After getting a drubbing at the polls in April 2014, when just 44 percent of Sequim voters supported a $154 million school construction bond issue, Kelly Shea says he got the message: "You guys are biting off more than you can chew."

So Shea, the Sequim schools superintendent, dropped the district's plans to erect a new high school and football stadium, cutting the bond's size to just under $50 million for a new elementary school and science classrooms.

It was enough to win a majority of Sequim School District voters, 57 percent, in a special election this month. But it wasn't enough to get the measure passed.

Since 1944, it's taken a 60-percent supermajority vote to raise property taxes to build new schools or fund capital improvements in Washington state, and it will likely stay that way for at least another year.

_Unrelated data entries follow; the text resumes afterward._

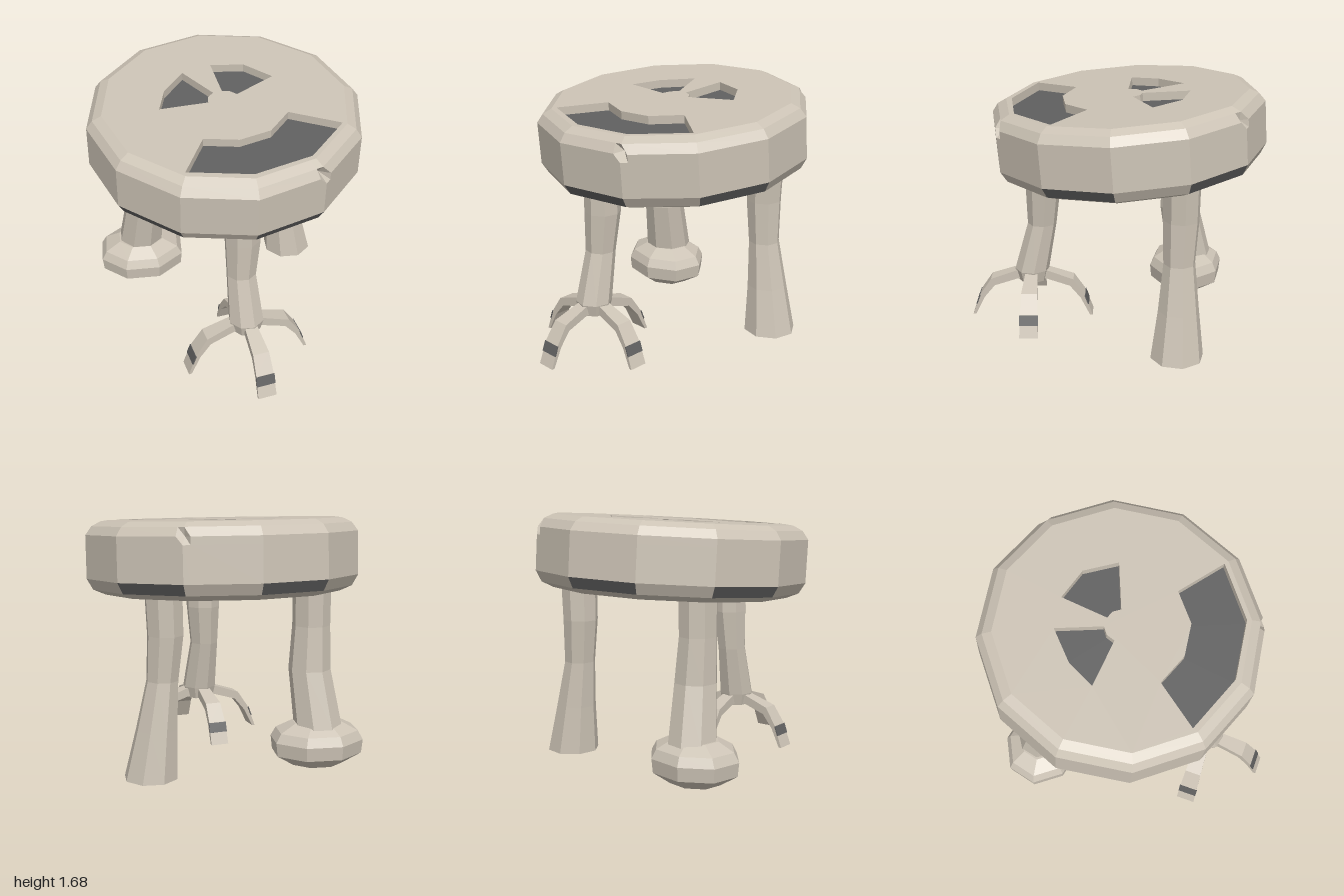
import * as THREE from 'three';

const pale = new THREE.MeshStandardMaterial({ color: 0xccc3b5, flatShading: true });
const dark = new THREE.MeshStandardMaterial({ color: 0x606060, flatShading: true, side: THREE.DoubleSide });

function add(parent, name, geometry, material = pale) {
  const mesh = new THREE.Mesh(geometry, material);
  mesh.name = name;
  parent.add(mesh);
  return mesh;
}

// Skin closed rings of [x, y, z], listed from top to bottom
function skin(rings, keep = () => true) {
  const out = [];
  for (let r = 0; r < rings.length - 1; r++) {
    const n = rings[r].length;
    for (let i = 0; i < n; i++) {
      if (!keep(r, i)) continue;
      const j = (i + 1) % n;
      const [a, b, c, d] = [rings[r][i], rings[r][j], rings[r + 1][j], rings[r + 1][i]];
      out.push(...a, ...d, ...c, ...a, ...c, ...b);
    }
  }
  const g = new THREE.BufferGeometry();
  g.setAttribute('position', new THREE.Float32BufferAttribute(out, 3));
  g.computeVertexNormals();
  return g;
}

// Eight-sided limb through sections [x, y, z, radius], closed at both ends
function limb(sections, squash = 1, sides = 8) {
  const first = sections[0], last = sections[sections.length - 1];
  const all = [[...first.slice(0, 3), 0], ...sections, [...last.slice(0, 3), 0]];
  return skin(all.map(([x, y, z, r]) => Array.from({ length: sides }, (_, i) => {
    const t = (i + 0.4) / sides * Math.PI * 2;
    return [x + r * Math.sin(t), y, z + r * squash * Math.cos(t)];
  })));
}

const SIDES = 12, TURN = 2 * Math.PI / 180;
const corner = (i) => {
  const t = TURN + i * Math.PI * 2 / SIDES;
  return [Math.sin(t), Math.cos(t)];
};

function makeSeat() {
  const seat = new THREE.Group();
  seat.name = 'seat';

  // Rim columns: one per corner, with extra ones beside the chipped corners
  const chips = { 1: 0.08, 5: 0.05 };
  const columns = [];
  const between = (i, j, f) => corner(i).map((v, k) => v + (corner(j)[k] - v) * f);
  for (let i = 0; i < SIDES; i++) {
    if (chips[i]) columns.push({ p: between(i, i - 1, 0.1), side: i - 1 });
    columns.push({ p: corner(i), side: i, chip: chips[i] });
    if (chips[i]) columns.push({ p: between(i, i + 1, 0.1), side: i });
  }
  const profile = [[0.80, 0.235], [0.86, 0.205], [0.9, 0.15], [0.9, 0.1],
    [0.9, -0.13], [0.86, -0.2], [0.78, -0.235]];
  const rings = profile.map(([r, y], row) => columns.map(({ p, chip }) => {
    const radius = row === 2 && chip ? r - chip : r;
    return [p[0] * radius, y, p[1] * radius];
  }));
  // Alternate facets of the lower bevel are dark
  const isDark = (row, i) => row === 4 && columns[i].side % 2 === 0;
  add(seat, 'seatRim', skin(rings, (r, i) => !isDark(r, i)));
  add(seat, 'darkBevels', skin(rings, isDark), dark);

  // Top plate with the carved eyes and mouth, points given as [x, z]
  const toPoints = (list) => list.map(([x, z]) => new THREE.Vector2(x, -z - 0.08));
  const plate = new THREE.Shape(Array.from({ length: SIDES }, (_, i) => {
    const [x, z] = corner(i);
    return new THREE.Vector2(x * 0.8, -z * 0.8);
  }));
  const carvings = [
    [[-0.22, -0.44], [-0.06, -0.18], [-0.10, -0.14], [-0.11, -0.08], [-0.43, -0.06], [-0.37, -0.25]],
    [[-0.02, -0.50], [0.20, -0.47], [0.36, -0.30], [0.09, -0.14], [0.05, -0.18], [0, -0.19]],
    [[-0.21, 0.29], [0.01, 0.34], [0.22, 0.28], [0.37, 0.11], [0.68, 0.28], [0.41, 0.57],
      [0.03, 0.68], [-0.37, 0.59]],
  ];
  plate.holes = carvings.map((c) => new THREE.Path(toPoints(c)));
  const top = new THREE.ExtrudeGeometry(plate, { depth: 0.06, bevelEnabled: false });
  top.rotateX(-Math.PI / 2).translate(0, 0.175, 0);
  add(seat, 'seatTop', top);

  // Dark discs: floor of the carvings and the underside
  for (const [name, r, y] of [['carvingFloor', 0.79, 0.18], ['underside', 0.78, -0.235]]) {
    const disc = new THREE.CircleGeometry(r, SIDES, -TURN).rotateX(Math.PI / 2).translate(0, y, 0);
    add(seat, name, disc, dark);
  }

  seat.position.set(0, 1.39, -0.095);
  seat.rotation.x = 0.073;
  return seat;
}

function makeClaw() {
  const claw = new THREE.Group();
  claw.name = 'claw';
  // Arched side profile: distance outward, height
  const shape = new THREE.Shape([[0.04, 0.34], [0.10, 0.335], [0.29, 0.27], [0.37, 0.15], [0.425, 0],
    [0.405, 0], [0.34, 0.13], [0.265, 0.22], [0.10, 0.27], [0.04, 0.27]]
    .map(([x, y]) => new THREE.Vector2(x, y)));
  const toe = new THREE.ExtrudeGeometry(shape, { depth: 1, bevelEnabled: false });
  toe.translate(0, 0, -0.5).rotateY(-Math.PI / 2);
  // Widen toward the tip
  const pos = toe.attributes.position;
  for (let i = 0; i < pos.count; i++) pos.setX(i, pos.getX(i) * (0.085 + 0.13 * Math.max(0, pos.getZ(i) - 0.1)));
  toe.computeVertexNormals();
  add(claw, 'toe', toe);
  // Dark band across the outer face
  const band = add(claw, 'toeBand', new THREE.BoxGeometry(0.128, 0.07, 0.008), dark);
  band.position.set(0, 0.115, 0.383);
  band.rotation.x = -Math.atan2(0.055, 0.15);
  return claw;
}

export function createModel() {
  const model = new THREE.Group();
  model.name = 'stool';
  model.add(makeSeat());

  // Front leg ending in four claws
  const front = new THREE.Group();
  front.name = 'frontLeg';
  add(front, 'frontShaft', limb([[0, 1.22, 0.49, 0.12], [0, 0.95, 0.49, 0.12], [-0.01, 0.68, 0.505, 0.1],
    [0.01, 0.34, 0.58, 0.12], [0.01, 0.26, 0.58, 0.1]]));
  for (let i = 0; i < 4; i++) {
    const claw = makeClaw();
    claw.position.set(0.01, 0, 0.58);
    claw.rotation.y = 0.14 + i * Math.PI / 2;
    front.add(claw);
  }
  model.add(front);

  // Back left leg flaring to a flat foot
  add(model, 'flaredLeg', limb([[0.47, 1.25, -0.5, 0.123], [0.46, 0.95, -0.5, 0.118], [0.48, 0.66, -0.495, 0.104],
    [0.52, 0.35, -0.5, 0.135], [0.56, 0.03, -0.5, 0.175]]));

  // Back right leg standing on a rounded foot
  const ball = new THREE.Group();
  ball.name = 'ballLeg';
  add(ball, 'ballShaft', limb([[-0.53, 1.25, -0.39, 0.127], [-0.53, 0.95, -0.39, 0.125], [-0.52, 0.66, -0.4, 0.14],
    [-0.56, 0.29, -0.47, 0.16]]));
  add(ball, 'ballFoot', limb([[-0.56, 0.315, -0.45, 0.17], [-0.56, 0.26, -0.45, 0.28], [-0.56, 0.2, -0.45, 0.315],
    [-0.56, 0.11, -0.45, 0.305], [-0.56, 0.035, -0.45, 0.18]], 0.84));
  model.add(ball);

  return model;
}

Last week, state lawmakers passed on a constitutional amendment that would've lowered the threshold for passage to a simple majority. The measure, authored by Rep. Mia Gregerson, D-SeaTac, and Rep. Dick Muri, R-Steilacoom, was removed from the Education Committee agenda the night before it was due for a vote, just before the panel was due to report bills to the full House.

'The Threshold Is Very High'

But Shea says the issue remains relevant in Sequim, and not only because the district of only 2,800 students will be up to 25 portable classrooms by next fall. He says Sequim had to reject state funding to deploy full-day kindergarten because the district's buildings didn't have the space. He worries about adding high school science requirements and, potentially, the impact of an initiative to lower class sizes.

"All of these things that have changed recently are going to put a significant demand on space. How do districts quickly respond to those changes?" Shea said. "With a 60-percent requirement, that's a very difficult challenge for districts to meet."

A spokesperson for the Highline Public Schools, where voters recently rejected a $367 million bond issue, noted the state doesn't fund school construction. The state only offers matching funds that cover small portions of project costs, and only after voters have approved a bond.

"We do have to go to voters to get funds [for building] because there isn't any other source for them ... but the threshold is very high to be able to meet that need," said spokesperson Catherine Carbone Rogers. "That is a dilemma and a continual struggle for school districts."

'Go Fast Alone, Or Go Big Together'

More than 40 other House Democrats had signed on to sponsor the joint resolution to lower the threshold.

On Friday, Gregerson guessed the bill's late introduction during a crowded legislative session likely had something to do with its removal from the committee agenda, though she hadn't spoken with party leadership to hear the exact reason why.

"There is a bit of disappointment this can't be part of the conversation for longer this year, but I think everyone involved knew that this was going to be a multiple-year strategy," Gregerson said.

"You can go fast alone," she said, "or go big together."